It comes as the Government vowed to push ahead and deliver the deal, despite MPs voting to withhold their approval in a major set back to its plans.
The Prime Minister was required by law to ask the EU for an extension after MPs voted in favour of Sir Oliver Letwin's amendment in the Commons yesterday.
But in a move which sparked a major backlash, Boris Johnson got a senior diplomat to send an unsigned photocopy of a letter asking the EU for an extension.
Speaking about the deal on the BBC's Andrew Marr show on Sunday, Mr Raab said: "notwithstanding the parliamentary shenanigans, we appear to have now the numbers to get this through."
He said he was "confident" Britain will leave the EU on October 31 before defending Boris Johnson for delivering on his promises.

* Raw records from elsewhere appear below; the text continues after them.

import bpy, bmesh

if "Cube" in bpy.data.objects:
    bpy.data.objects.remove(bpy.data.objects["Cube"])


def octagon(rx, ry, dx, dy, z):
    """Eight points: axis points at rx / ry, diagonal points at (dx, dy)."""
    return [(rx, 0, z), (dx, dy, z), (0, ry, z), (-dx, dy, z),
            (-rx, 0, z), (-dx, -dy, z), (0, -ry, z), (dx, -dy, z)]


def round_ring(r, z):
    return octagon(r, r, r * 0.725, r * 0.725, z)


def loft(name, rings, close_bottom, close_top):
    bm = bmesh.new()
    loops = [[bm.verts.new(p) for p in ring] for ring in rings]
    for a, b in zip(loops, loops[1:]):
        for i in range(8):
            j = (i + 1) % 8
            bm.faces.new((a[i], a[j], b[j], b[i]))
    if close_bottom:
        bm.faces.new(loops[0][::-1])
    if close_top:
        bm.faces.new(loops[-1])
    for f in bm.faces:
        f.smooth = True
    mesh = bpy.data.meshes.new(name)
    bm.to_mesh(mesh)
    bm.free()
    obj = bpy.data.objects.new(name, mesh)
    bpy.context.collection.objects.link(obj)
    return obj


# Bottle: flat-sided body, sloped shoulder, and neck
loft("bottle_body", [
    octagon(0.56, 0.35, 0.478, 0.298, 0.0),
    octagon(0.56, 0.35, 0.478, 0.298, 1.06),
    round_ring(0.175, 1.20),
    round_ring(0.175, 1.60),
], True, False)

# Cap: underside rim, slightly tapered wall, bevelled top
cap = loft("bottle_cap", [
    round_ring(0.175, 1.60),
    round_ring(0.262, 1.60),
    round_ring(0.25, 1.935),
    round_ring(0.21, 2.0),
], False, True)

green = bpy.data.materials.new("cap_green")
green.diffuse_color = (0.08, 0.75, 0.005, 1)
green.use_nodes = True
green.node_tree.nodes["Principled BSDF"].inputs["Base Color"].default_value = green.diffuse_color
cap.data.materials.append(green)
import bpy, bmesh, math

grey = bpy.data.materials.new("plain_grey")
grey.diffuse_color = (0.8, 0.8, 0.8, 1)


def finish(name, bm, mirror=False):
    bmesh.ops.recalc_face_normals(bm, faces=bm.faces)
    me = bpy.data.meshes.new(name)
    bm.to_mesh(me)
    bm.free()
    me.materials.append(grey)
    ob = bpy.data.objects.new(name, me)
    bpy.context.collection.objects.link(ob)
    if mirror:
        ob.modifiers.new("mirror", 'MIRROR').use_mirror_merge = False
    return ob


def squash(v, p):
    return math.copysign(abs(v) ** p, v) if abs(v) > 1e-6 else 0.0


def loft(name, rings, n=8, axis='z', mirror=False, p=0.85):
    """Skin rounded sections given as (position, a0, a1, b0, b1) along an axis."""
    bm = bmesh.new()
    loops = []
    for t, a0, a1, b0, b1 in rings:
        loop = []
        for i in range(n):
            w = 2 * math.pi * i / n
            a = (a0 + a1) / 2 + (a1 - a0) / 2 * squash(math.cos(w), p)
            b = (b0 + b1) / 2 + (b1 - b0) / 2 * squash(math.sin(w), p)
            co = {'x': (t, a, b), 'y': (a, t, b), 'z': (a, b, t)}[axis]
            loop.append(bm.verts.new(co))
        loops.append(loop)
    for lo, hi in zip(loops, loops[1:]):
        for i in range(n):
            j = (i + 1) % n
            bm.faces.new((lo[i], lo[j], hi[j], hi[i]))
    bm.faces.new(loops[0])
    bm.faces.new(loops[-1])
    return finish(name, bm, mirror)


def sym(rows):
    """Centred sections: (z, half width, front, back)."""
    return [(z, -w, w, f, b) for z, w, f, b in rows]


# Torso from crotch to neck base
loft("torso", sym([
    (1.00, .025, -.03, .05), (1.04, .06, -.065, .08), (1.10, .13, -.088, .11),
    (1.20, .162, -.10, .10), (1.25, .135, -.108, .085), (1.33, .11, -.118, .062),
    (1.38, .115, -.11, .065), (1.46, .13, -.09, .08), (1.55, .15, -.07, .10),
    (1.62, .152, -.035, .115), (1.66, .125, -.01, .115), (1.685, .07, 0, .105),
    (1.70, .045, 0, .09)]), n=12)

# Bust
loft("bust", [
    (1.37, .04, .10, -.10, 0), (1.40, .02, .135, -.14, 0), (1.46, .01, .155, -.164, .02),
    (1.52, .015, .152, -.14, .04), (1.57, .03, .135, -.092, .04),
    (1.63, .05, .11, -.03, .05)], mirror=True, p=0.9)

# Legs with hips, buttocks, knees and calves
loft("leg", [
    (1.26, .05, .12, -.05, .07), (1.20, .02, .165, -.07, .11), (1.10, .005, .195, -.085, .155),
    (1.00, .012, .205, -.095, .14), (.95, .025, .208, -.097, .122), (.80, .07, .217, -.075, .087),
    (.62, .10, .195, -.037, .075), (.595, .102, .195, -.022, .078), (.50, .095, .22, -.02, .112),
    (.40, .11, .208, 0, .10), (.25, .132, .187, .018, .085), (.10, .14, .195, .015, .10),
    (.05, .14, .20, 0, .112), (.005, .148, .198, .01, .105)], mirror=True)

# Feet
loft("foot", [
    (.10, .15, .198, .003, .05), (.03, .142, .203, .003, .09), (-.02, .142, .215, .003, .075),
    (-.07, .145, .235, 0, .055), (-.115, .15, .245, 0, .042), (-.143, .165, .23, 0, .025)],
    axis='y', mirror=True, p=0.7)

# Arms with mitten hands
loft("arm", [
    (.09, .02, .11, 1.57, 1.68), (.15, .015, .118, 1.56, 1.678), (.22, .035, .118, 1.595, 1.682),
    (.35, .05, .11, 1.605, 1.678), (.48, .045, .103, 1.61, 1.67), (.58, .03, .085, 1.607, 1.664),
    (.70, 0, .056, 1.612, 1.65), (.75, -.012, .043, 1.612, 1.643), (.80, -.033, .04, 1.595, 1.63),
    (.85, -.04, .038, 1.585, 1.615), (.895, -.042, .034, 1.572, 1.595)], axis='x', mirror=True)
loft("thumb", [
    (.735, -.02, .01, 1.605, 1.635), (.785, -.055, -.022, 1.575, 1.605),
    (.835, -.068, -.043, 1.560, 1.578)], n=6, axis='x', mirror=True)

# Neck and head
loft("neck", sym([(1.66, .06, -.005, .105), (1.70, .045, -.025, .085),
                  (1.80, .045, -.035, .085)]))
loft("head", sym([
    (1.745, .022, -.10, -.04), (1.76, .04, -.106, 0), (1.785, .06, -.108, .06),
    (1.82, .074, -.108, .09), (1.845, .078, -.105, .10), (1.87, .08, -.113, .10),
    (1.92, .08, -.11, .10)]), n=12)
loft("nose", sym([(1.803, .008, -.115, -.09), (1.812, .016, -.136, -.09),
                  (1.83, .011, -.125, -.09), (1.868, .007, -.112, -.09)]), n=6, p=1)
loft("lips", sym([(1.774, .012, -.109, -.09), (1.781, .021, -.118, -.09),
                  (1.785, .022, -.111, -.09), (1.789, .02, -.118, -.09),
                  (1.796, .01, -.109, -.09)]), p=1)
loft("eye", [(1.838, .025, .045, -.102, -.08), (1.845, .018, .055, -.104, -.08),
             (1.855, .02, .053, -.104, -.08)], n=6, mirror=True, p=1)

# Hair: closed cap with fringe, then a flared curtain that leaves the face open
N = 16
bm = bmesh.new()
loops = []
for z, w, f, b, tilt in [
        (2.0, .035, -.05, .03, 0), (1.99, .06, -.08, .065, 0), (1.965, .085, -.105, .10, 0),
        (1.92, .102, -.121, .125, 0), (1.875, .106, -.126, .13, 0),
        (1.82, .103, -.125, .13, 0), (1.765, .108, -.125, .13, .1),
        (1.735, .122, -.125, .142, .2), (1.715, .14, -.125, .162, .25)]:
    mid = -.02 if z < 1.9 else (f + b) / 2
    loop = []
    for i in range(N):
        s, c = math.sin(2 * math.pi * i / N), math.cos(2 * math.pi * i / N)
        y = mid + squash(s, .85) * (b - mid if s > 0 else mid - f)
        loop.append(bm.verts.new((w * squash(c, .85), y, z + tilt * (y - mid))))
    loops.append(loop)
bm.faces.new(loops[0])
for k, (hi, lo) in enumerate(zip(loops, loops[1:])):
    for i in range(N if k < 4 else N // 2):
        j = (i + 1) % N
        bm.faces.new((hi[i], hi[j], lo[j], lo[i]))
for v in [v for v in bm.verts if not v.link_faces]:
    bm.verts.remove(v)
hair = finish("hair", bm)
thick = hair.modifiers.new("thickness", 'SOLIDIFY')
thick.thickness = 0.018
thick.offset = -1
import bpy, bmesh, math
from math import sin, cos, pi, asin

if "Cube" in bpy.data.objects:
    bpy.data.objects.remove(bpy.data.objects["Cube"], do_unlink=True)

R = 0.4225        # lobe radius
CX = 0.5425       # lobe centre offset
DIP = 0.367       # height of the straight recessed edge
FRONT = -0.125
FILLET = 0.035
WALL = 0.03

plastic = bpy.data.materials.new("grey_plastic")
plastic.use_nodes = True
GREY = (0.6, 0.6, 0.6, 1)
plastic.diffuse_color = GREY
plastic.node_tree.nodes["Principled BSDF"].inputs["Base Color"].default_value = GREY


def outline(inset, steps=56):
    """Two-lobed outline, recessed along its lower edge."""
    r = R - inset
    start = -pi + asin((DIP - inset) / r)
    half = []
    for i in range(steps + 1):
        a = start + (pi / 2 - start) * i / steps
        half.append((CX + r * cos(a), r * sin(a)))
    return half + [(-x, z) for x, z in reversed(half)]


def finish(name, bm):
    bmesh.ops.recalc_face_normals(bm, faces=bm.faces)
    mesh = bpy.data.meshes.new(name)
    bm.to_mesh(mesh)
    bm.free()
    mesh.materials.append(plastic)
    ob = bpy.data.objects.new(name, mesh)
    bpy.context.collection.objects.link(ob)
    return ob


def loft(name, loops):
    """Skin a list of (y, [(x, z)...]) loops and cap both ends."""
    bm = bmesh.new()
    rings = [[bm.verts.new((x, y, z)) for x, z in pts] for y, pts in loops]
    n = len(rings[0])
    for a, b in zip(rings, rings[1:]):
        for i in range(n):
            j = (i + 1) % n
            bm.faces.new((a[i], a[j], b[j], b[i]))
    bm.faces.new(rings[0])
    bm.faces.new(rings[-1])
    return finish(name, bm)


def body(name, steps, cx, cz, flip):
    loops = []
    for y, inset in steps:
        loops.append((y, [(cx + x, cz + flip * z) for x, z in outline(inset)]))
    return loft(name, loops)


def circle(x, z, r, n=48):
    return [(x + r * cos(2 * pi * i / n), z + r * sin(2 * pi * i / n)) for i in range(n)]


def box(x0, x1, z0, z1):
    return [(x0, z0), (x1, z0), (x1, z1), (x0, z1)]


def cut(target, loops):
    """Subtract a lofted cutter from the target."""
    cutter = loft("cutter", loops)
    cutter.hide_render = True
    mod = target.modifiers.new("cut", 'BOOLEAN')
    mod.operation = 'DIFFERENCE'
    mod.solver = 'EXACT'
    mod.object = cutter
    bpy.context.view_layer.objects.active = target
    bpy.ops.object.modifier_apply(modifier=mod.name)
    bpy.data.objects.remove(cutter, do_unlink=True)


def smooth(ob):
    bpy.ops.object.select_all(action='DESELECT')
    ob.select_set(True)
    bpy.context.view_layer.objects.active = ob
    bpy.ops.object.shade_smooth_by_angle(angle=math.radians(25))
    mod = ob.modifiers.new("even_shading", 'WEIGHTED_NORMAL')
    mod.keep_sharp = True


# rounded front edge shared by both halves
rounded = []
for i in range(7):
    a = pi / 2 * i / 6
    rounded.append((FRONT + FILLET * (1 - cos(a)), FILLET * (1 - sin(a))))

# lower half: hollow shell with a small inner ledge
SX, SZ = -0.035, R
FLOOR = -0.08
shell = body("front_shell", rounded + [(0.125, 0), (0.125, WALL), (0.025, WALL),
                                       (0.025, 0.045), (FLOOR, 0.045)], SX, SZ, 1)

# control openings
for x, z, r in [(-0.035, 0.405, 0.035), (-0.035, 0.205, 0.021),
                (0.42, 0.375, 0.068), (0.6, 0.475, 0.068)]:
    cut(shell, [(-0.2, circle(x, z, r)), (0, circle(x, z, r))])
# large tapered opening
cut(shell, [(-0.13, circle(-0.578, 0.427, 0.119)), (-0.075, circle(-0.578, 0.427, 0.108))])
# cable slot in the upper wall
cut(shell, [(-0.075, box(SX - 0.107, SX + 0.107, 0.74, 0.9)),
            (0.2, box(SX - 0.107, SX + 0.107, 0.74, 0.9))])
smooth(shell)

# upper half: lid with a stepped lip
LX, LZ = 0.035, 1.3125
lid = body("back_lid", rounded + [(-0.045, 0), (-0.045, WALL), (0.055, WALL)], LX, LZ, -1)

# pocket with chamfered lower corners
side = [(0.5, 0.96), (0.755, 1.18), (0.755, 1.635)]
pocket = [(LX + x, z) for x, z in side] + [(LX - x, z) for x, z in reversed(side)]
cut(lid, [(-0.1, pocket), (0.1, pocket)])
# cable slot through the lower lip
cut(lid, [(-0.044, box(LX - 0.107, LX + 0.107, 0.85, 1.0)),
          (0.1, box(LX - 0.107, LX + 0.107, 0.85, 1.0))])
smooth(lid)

"The Prime Minister has done exactly what he said he was going to do. He has complied with the law so Parliament's request has been conveyed to the EU."
"His view hasn't changed his mind," he added. "Parliament can't muzzle the Prime Minister."
The Foreign Secretary went on to say there were "many people in the EU" who were "deeply uncomfortable" about a further delay to Brexit.
He then urged MPs to "get on, get it through the House of Commons, and move on."
It comes after his colleague, Michael Gove, Chancellor of the Duchy of Lancaster, accused those who backed the Letwin amendment of voting "explicitly to try to frustrate this process and to drag it out".
He told Sky News' Sophy Ridge on Sunday, the government would now trigger Operation Yellowhammer, its contingency plan to handle a no-deal Brexit, because there was no guarantee the EU would grant an extension.
The government is set to ask for a further meaningful vote on Monday, presenting MPs with a binary choice to approve or oppose the deal in principle.
However, it will be up to Commons Speaker John Bercow to decide whether to allow that vote.